He spoke to thousands of people packed into St Peter's Basilica and watching on screens in the square outside. The Mass was broadcast live to 46 nations.
Calling on Roman Catholics to think of those in Bethlehem, he said: "We wish to pray for peace in the Holy Land."
The Pope began delivering his first Christmas sermon at noon (1100 GMT).
In Iraq, the head of the country's Chaldean Christian church prayed for peace in Iraq and elsewhere.
Ceremonies in Baghdad were held before dusk on Saturday in advance of a curfew.
"I do not want to make a distinction between Christians and Muslims, we are all Iraqis," said Emmanuel II Delly.
"A car bomb kills without distinguishing between Christians and Muslims."
In Bethlehem, revered as the birthplace of Jesus, Latin Patriarch Michel Sabbah, the senior Catholic cleric in the Holy Land, said the region was "thirsting for peace".
"God created you not to fear or to kill each other but to love each other, to build and to cooperate together," he told crowds in Bethlehem, where Palestinian leader Mahmoud Abbas was attending his first Christmas Eve service.
'Let it know peace'
In Rome, the BBC's David Willey says the Pope made an impassioned plea for peace in his homily on Christmas Eve.
The Pope appears very conscious that this glittering ceremony is viewed by millions of people all over the world, our correspondent says.
In his homily, the pontiff stressed the traditional meaning of Christmas.
He went on: "On this night, when we look towards Bethlehem, let us pray in a special way for the birthplace of our redeemer and for the men and women who live and suffer there.
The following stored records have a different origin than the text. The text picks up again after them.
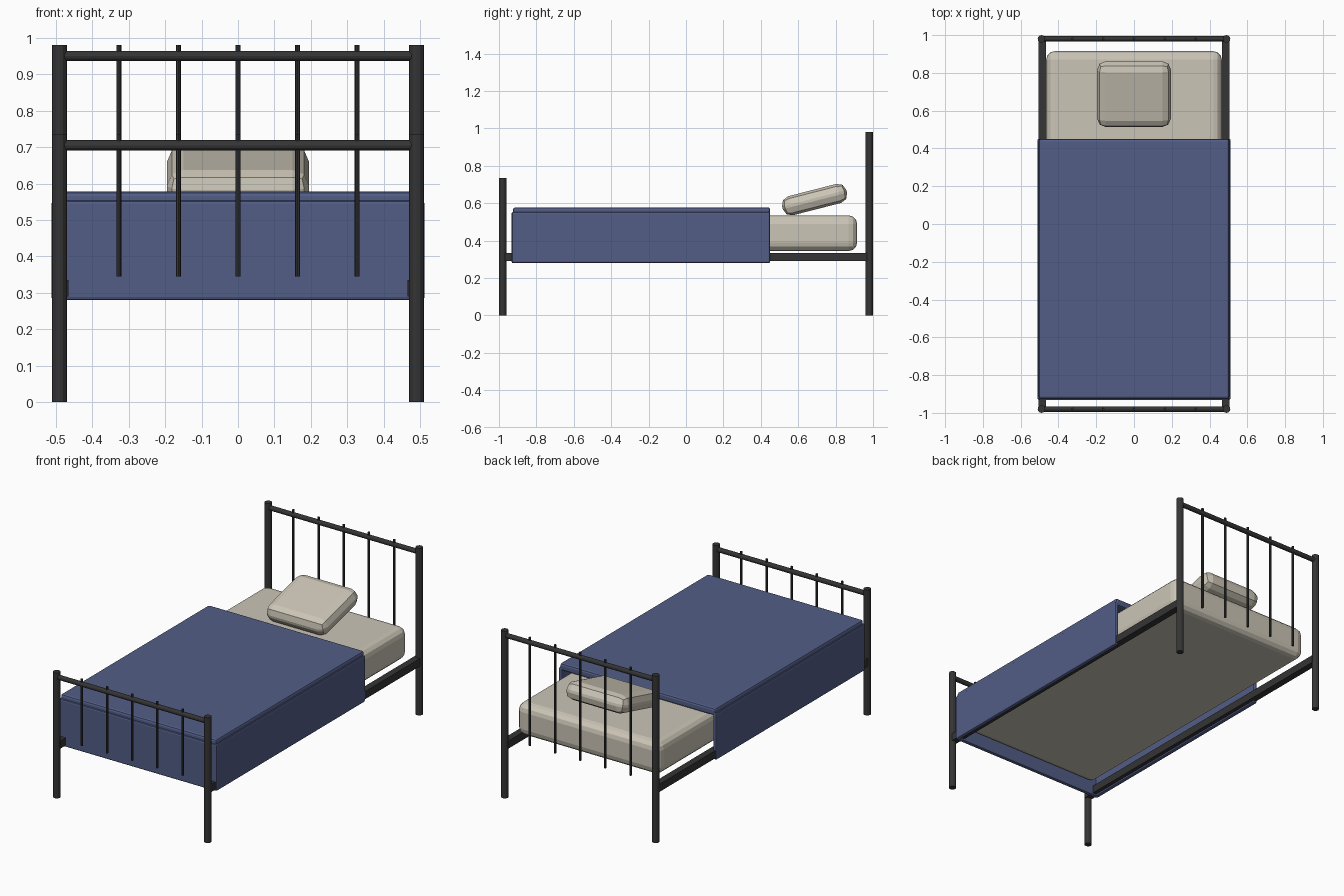
import bpy
import math

if "Cube" in bpy.data.objects:
    bpy.data.objects.remove(bpy.data.objects["Cube"])


def material(name, rgb):
    m = bpy.data.materials.new(name)
    m.diffuse_color = (*rgb, 1)
    m.use_nodes = True
    m.node_tree.nodes["Principled BSDF"].inputs["Base Color"].default_value = m.diffuse_color
    return m


IRON = material("dark_iron", (0.035, 0.035, 0.035))
LINEN = material("linen", (0.60, 0.56, 0.47))
BLUE = material("blue_cloth", (0.085, 0.11, 0.24))


def finish(ob, name, mat):
    ob.name = name
    ob.data.materials.append(mat)
    return ob


def box(name, mat, lo, hi, bevel=0.0, segments=2, tilt=0.0):
    """Box between two corners, optionally bevelled and tilted about x."""
    bpy.ops.mesh.primitive_cube_add(size=1, location=[(a + b) / 2 for a, b in zip(lo, hi)])
    ob = finish(bpy.context.object, name, mat)
    ob.scale = [b - a for a, b in zip(lo, hi)]
    bpy.ops.object.transform_apply(location=False, rotation=False, scale=True)
    ob.rotation_euler.x = tilt
    if bevel:
        mod = ob.modifiers.new("bevel", 'BEVEL')
        mod.width = bevel
        mod.segments = segments
    return ob


def rod(name, centre, length, radius, sides, along_x=False):
    bpy.ops.mesh.primitive_cylinder_add(vertices=sides, radius=radius, depth=length, location=centre)
    ob = finish(bpy.context.object, name, IRON)
    if along_x:
        ob.rotation_euler.y = math.pi / 2
    return ob


# Headboard and footboard: posts, top rail and spindles
for end, y, top in (("head", 0.98, 0.98), ("foot", -0.98, 0.735)):
    for x in (-0.49, 0.49):
        rod(end + "_post", (x, y, top / 2), top, 0.02, 12)
    rod(end + "_top_rail", (0, y, top - 0.03), 0.98, 0.014, 12, along_x=True)
    for i in range(-2, 3):
        rod(end + "_spindle", (i * 0.1635, y, (top + 0.345) / 2), top - 0.345, 0.007, 8)

# Side rails
for x in (-0.485, 0.485):
    box("side_rail", IRON, (x - 0.02, -0.98, 0.29), (x + 0.02, 0.98, 0.335))

# Mattress and tilted pillow
box("mattress", LINEN, (-0.465, -0.915, 0.345), (0.465, 0.915, 0.535), 0.045, 3)
box("pillow", LINEN, (-0.195, 0.51, 0.567), (0.195, 0.865, 0.672), 0.045, 2, tilt=0.25)

# Blanket: top sheet, two side drops and a foot drop
box("blanket_top", BLUE, (-0.505, -0.925, 0.535), (0.505, 0.45, 0.578), 0.012)
for x in (-0.5, 0.5):
    box("blanket_side", BLUE, (x - 0.012, -0.93, 0.28), (x + 0.012, 0.45, 0.553), 0.008)
box("blanket_foot", BLUE, (-0.505, -0.933, 0.28), (0.505, -0.909, 0.553), 0.008)
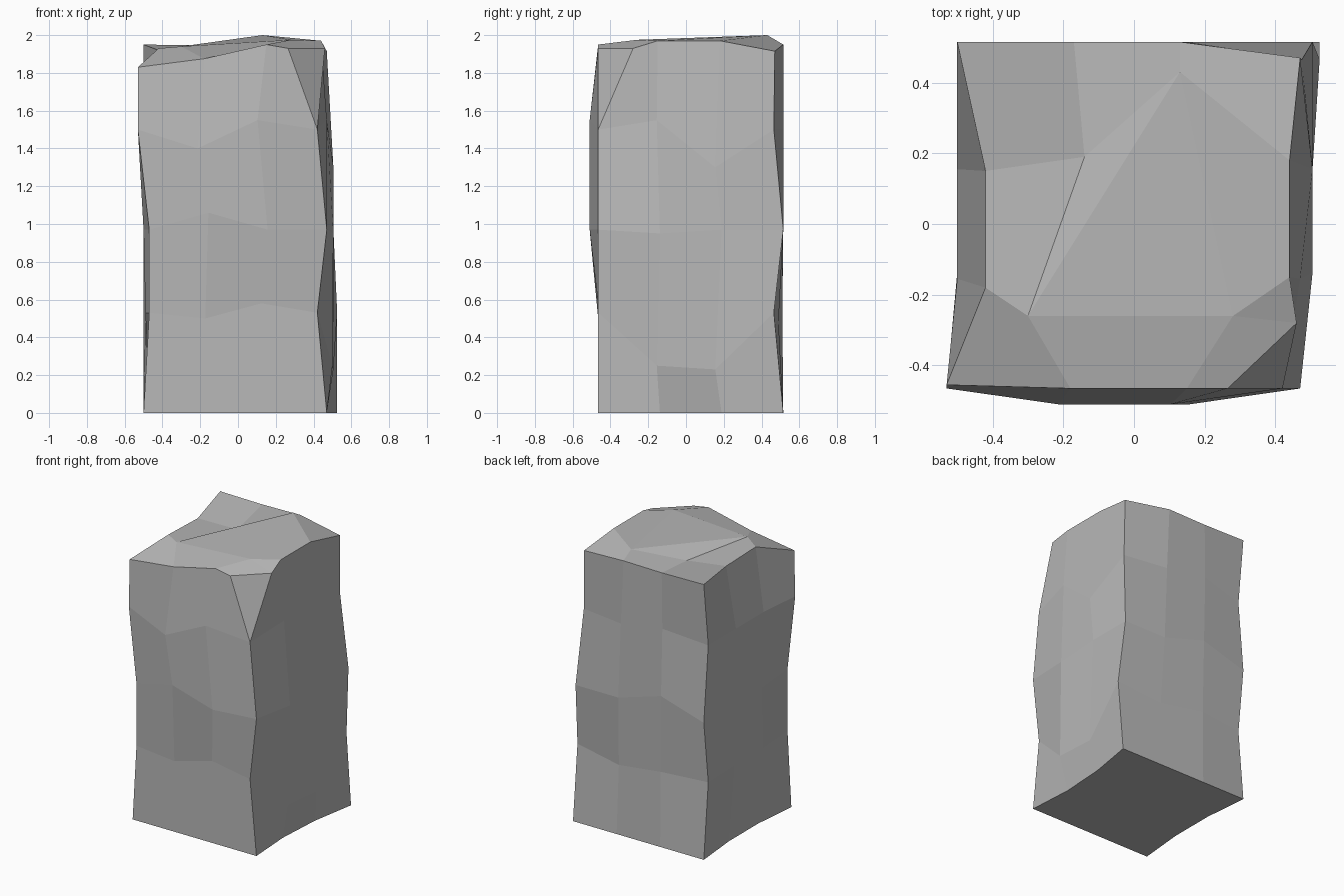
import bpy
import bmesh
from mathutils import Vector

default = bpy.data.objects.get("Cube")
if default:
    bpy.data.objects.remove(default, do_unlink=True)

# Stone colour
stone = bpy.data.materials.new("grey_stone")
stone.use_nodes = True
grey = (0.48, 0.48, 0.48, 1)
stone.diffuse_color = grey
stone.node_tree.nodes["Principled BSDF"].inputs["Base Color"].default_value = grey

# Corner edges of the pillar: horizontal position at each level
levels = [0, 0.53, 0.97, 1.5]
front_y = [-0.465] * len(levels)
back_y = [0.515, 0.465, 0.515, 0.465]
front_left = list(zip([-0.5, -0.47, -0.47, -0.53], front_y))
front_right = list(zip([0.47, 0.42, 0.47, 0.42], front_y))
back_right = list(zip([0.525, 0.525, 0.505, 0.475], back_y))
back_left = list(zip([-0.5] * len(levels), back_y))

# Each side: start corner, end corner, axis it faces, depth of its two
# middle columns at each level, and height shifts of those columns
sides = [
    (front_left, front_right, "y", [(-0.465, -0.465), (-0.465, -0.465), (-0.51, -0.51), (-0.51, -0.51)],
     [(0, 0), (-0.03, 0.05), (0.09, 0), (-0.1, 0.05)]),
    (front_right, back_right, "x", [(0.45, 0.47), (0.5, 0.505), (0.505, 0.505), (0.47, 0.505)],
     [(0, 0), (-0.28, -0.3), (-0.02, 0), (0.05, -0.2)]),
    (back_right, back_left, "y", [(0.515, 0.515), (0.49, 0.51), (0.515, 0.515), (0.515, 0.515)],
     [(0, 0), (-0.05, 0), (0, 0.1), (0, 0.05)]),
    (back_left, front_left, "x", [(-0.47, -0.47), (-0.49, -0.49), (-0.5, -0.5), (-0.5, -0.5)],
     [(0, 0), (0, 0), (0, 0), (0, 0)]),
]


def ring(level):
    """Points around the pillar, anticlockwise from the front corner."""
    points = []
    height = levels[level]
    for start, end, axis, depths, shifts in sides:
        a = Vector((*start[level], height))
        b = Vector((*end[level], height))
        points.append(a)
        if start is front_right:
            points.append(a.copy())  # this corner splits into a chipped facet
        for column in range(2):
            p = a.lerp(b, (column + 1) / 3)
            setattr(p, axis, depths[level][column])
            p.z += shifts[level][column]
            points.append(p)
    return points


# Uneven rim and the four inner points of the top
rim = [
    (-0.53, -0.455, 1.83), (-0.18, -0.465, 1.875), (0.15, -0.465, 1.95),
    (0.265, -0.465, 1.93), (0.46, -0.28, 1.93),
    (0.44, -0.15, 1.97), (0.44, 0.18, 1.97),
    (0.47, 0.47, 1.915), (0.13, 0.515, 1.95), (-0.17, 0.515, 1.945),
    (-0.5, 0.515, 1.95), (-0.42, 0.15, 1.92), (-0.42, -0.18, 1.93),
]
crown = [(-0.3, -0.26, 1.94), (0.28, -0.26, 1.975), (0.13, 0.43, 2), (-0.14, 0.19, 1.9)]

bm = bmesh.new()
rings = [[bm.verts.new(p) for p in ring(i)] for i in range(len(levels))]
r = [bm.verts.new(p) for p in rim]
rings.append(r)
a, b, c, d = [bm.verts.new(p) for p in crown]

# Walls and base
for low, high in zip(rings, rings[1:]):
    for i in range(len(low)):
        j = (i + 1) % len(low)
        bm.faces.new((low[i], low[j], high[j], high[i]))
bm.faces.new(reversed(rings[0]))

# Broken top with a ridge from the front to the peak
for face in [
    (r[0], r[1], a, r[12]), (r[1], r[2], b, a), (r[2], r[3], r[4], b),
    (r[4], r[5], b), (r[5], r[6], c, b), (r[6], r[7], r[8], c),
    (r[8], r[9], d, c), (r[9], r[10], r[11], d), (r[11], r[12], a, d),
    (a, b, c), (a, c, d),
]:
    bm.faces.new(face)

bmesh.ops.remove_doubles(bm, verts=bm.verts[:], dist=0.0001)
bmesh.ops.recalc_face_normals(bm, faces=bm.faces[:])

mesh = bpy.data.meshes.new("stone_pillar")
bm.to_mesh(mesh)
bm.free()
mesh.materials.append(stone)
pillar = bpy.data.objects.new("stone_pillar", mesh)
bpy.context.collection.objects.link(pillar)
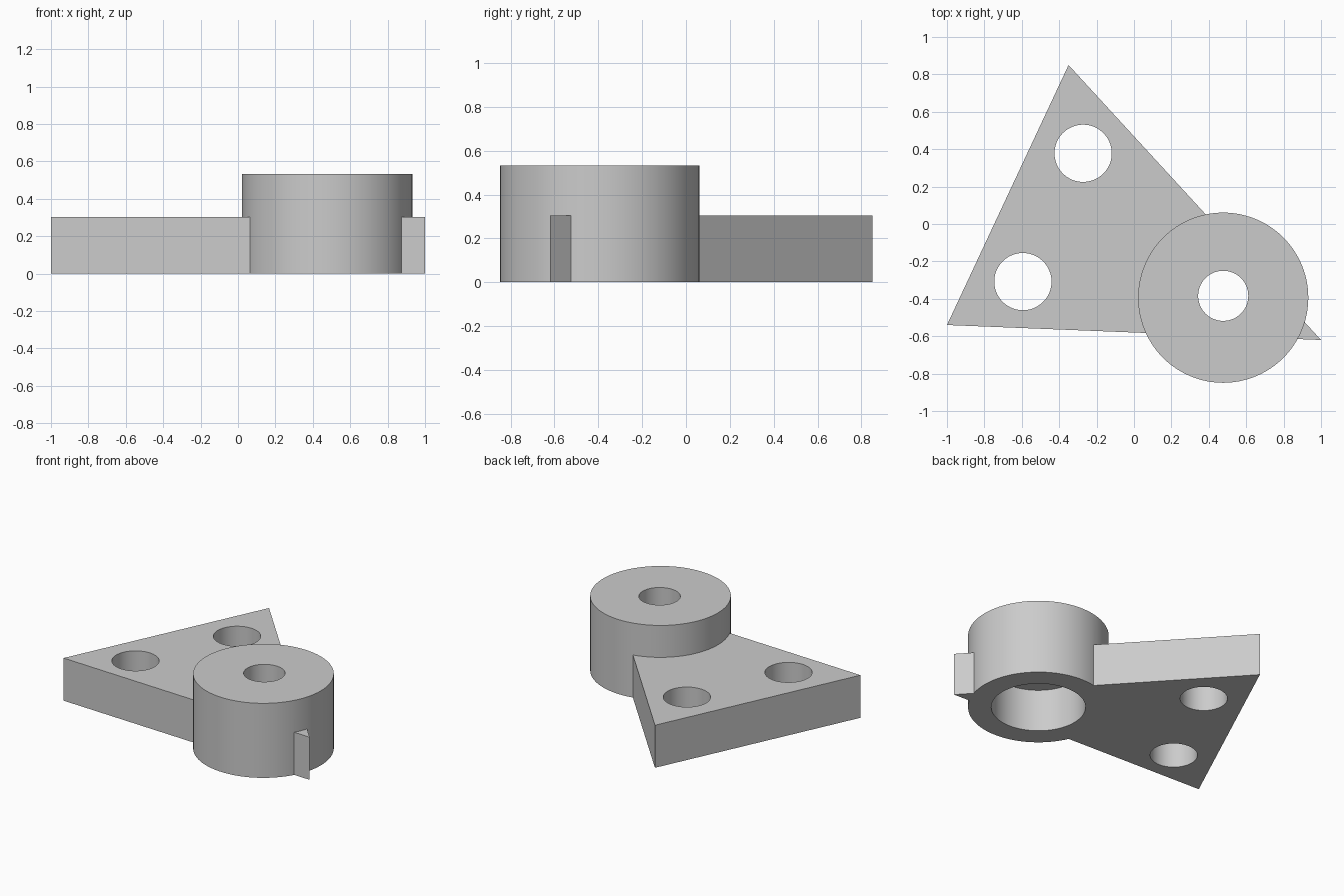
import bpy
import bmesh
import math

if "Cube" in bpy.data.objects:
    bpy.data.objects.remove(bpy.data.objects["Cube"], do_unlink=True)

GREY = (0.6, 0.6, 0.6, 1.0)
grey = bpy.data.materials.new("plain grey")
grey.use_nodes = True
grey.diffuse_color = GREY
grey.node_tree.nodes["Principled BSDF"].inputs["Base Color"].default_value = GREY

PLATE_TOP, BOSS_TOP = 0.304, 0.532
BOSS_X, BOSS_Y = 0.477, -0.394


def prism(name, outline, z0, z1):
    """Extrude a flat outline from z0 up to z1."""
    bm = bmesh.new()
    base = bm.faces.new([bm.verts.new((x, y, z0)) for x, y in outline])
    top = bmesh.ops.extrude_face_region(bm, geom=[base])["geom"]
    verts = [v for v in top if isinstance(v, bmesh.types.BMVert)]
    bmesh.ops.translate(bm, verts=verts, vec=(0, 0, z1 - z0))
    bmesh.ops.recalc_face_normals(bm, faces=bm.faces)
    mesh = bpy.data.meshes.new(name)
    bm.to_mesh(mesh)
    bm.free()
    mesh.materials.append(grey)
    obj = bpy.data.objects.new(name, mesh)
    bpy.context.collection.objects.link(obj)
    return obj


def cylinder(name, x, y, radius, z0, z1, sides=96):
    angles = [math.tau * i / sides for i in range(sides)]
    ring = [(x + radius * math.cos(a), y + radius * math.sin(a)) for a in angles]
    return prism(name, ring, z0, z1)


def combine(target, tool, operation):
    """Apply a boolean and drop the tool object."""
    mod = target.modifiers.new(operation.lower(), "BOOLEAN")
    mod.operation = operation
    mod.solver = "EXACT"
    mod.object = tool
    bpy.ops.object.select_all(action="DESELECT")
    bpy.context.view_layer.objects.active = target
    target.select_set(True)
    bpy.ops.object.modifier_apply(modifier=mod.name)
    bpy.data.objects.remove(tool, do_unlink=True)


# Triangular plate joined to the round boss
bracket = prism("bracket", [(-1, -0.54), (1, -0.62), (-0.35, 0.85)], 0, PLATE_TOP)
combine(bracket, cylinder("boss", BOSS_X, BOSS_Y, 0.455, 0, BOSS_TOP), "UNION")

# Two mounting holes, the small hole through the boss, the wide bore beneath
holes = [
    ("upper_hole", -0.272, 0.378, 0.153, -0.1, 1),
    ("lower_hole", -0.594, -0.308, 0.153, -0.1, 1),
    ("boss_hole", BOSS_X, -0.384, 0.134, -0.1, 1),
    ("wide_bore", BOSS_X, BOSS_Y, 0.305, -0.1, PLATE_TOP - 0.002),
]
for hole in holes:
    combine(bracket, cylinder(*hole), "DIFFERENCE")

bpy.ops.object.shade_smooth_by_angle(angle=math.radians(30))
"We wish to pray for peace in the Holy Land. Look O Lord, upon this corner of the earth, your homeland, which is so very dear to you. Let your light shine upon it! Let it know peace!"
St Peter's Square was dominated by a 30m (100ft) decorated fir tree and a larger than normal Nativity scene - the latter designed to show people more clearly the lowliness of Jesus' birth, a cardinal said.
Earlier the Pope appeared at the study window of his Vatican apartment, overlooking the square, and lit a candle for world peace.
He will return to give the traditional Christmas message, Urbi et Orbi, to the pilgrims, tourists and the world's estimated 1.1 billion Catholics on Sunday.
The pontiff is scheduled to lead an evening service on New Year's Eve and celebrate mass the next day in St Peter's Basilica to mark the Catholic Church's World Peace Day.